ABOUT THIS EXERCISE. Take the data below and copy exactly the lines starting at the one with "rings = [ring(inset, z)" and finishing at the one with "top = SECTION[-1][1]", both included.

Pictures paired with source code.
###

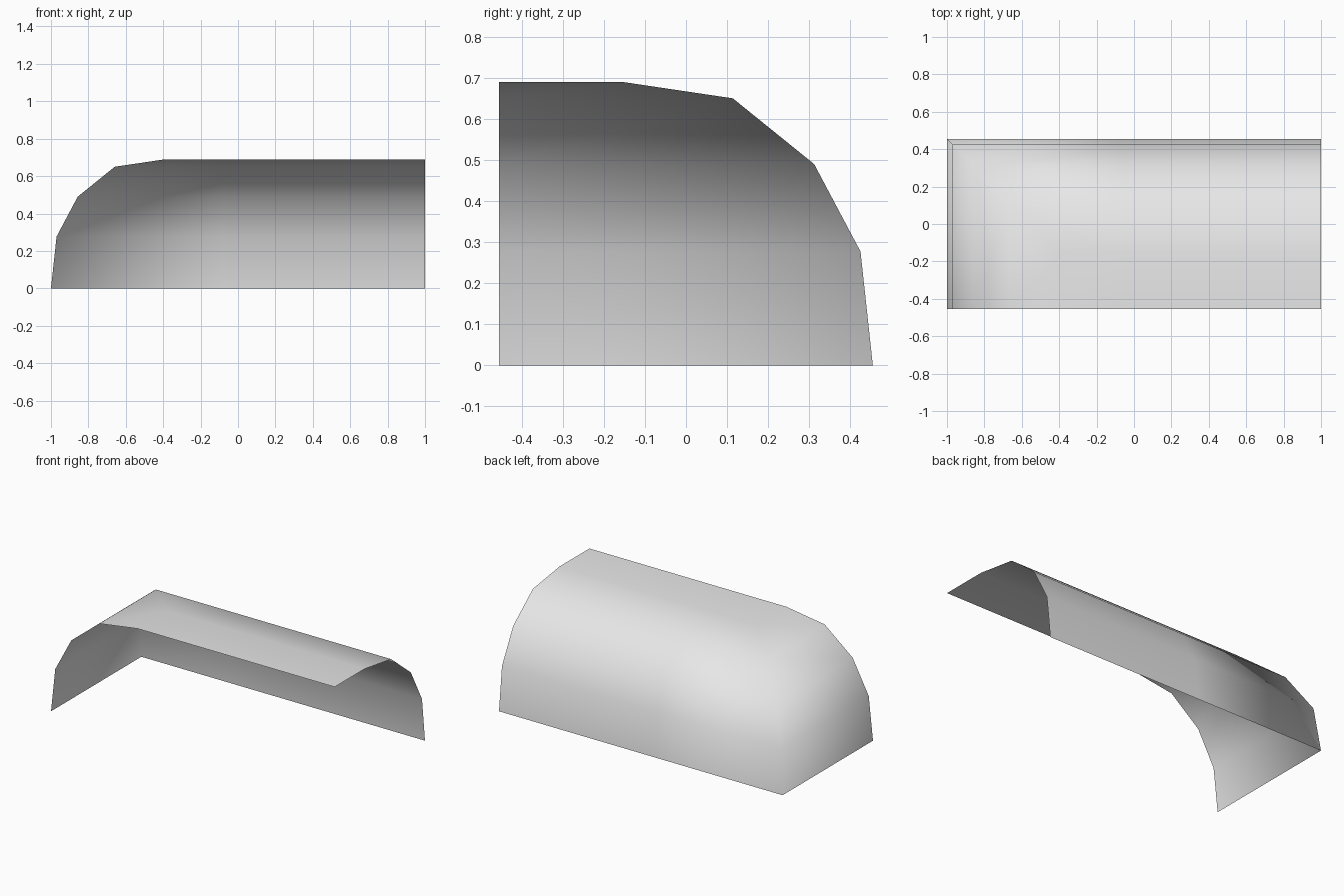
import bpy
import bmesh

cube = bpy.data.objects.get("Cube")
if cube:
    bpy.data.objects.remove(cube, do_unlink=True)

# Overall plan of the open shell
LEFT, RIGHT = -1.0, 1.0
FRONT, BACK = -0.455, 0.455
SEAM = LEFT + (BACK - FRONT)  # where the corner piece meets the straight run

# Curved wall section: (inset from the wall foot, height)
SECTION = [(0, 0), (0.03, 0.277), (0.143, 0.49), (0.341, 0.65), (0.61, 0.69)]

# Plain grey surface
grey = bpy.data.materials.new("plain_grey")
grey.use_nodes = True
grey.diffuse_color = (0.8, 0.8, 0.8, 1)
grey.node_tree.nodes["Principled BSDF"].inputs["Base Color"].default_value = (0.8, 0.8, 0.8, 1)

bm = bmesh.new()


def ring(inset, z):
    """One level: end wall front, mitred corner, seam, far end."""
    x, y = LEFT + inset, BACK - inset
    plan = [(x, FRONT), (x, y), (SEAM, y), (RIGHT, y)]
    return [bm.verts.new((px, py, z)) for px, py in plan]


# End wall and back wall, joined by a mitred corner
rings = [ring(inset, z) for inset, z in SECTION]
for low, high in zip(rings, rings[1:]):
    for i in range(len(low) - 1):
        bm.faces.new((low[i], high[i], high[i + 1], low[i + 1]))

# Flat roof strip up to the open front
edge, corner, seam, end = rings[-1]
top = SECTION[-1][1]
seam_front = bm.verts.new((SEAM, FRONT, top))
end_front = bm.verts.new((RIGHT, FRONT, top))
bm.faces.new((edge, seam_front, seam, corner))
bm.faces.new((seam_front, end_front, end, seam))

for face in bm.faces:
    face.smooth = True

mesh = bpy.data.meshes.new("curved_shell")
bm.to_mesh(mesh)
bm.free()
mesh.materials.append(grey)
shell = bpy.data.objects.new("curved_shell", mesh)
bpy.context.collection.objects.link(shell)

###

WORKED SOLUTION.
rings = [ring(inset, z) for inset, z in SECTION]
for low, high in zip(rings, rings[1:]):
    for i in range(len(low) - 1):
        bm.faces.new((low[i], high[i], high[i + 1], low[i + 1]))

# Flat roof strip up to the open front
edge, corner, seam, end = rings[-1]
top = SECTION[-1][1]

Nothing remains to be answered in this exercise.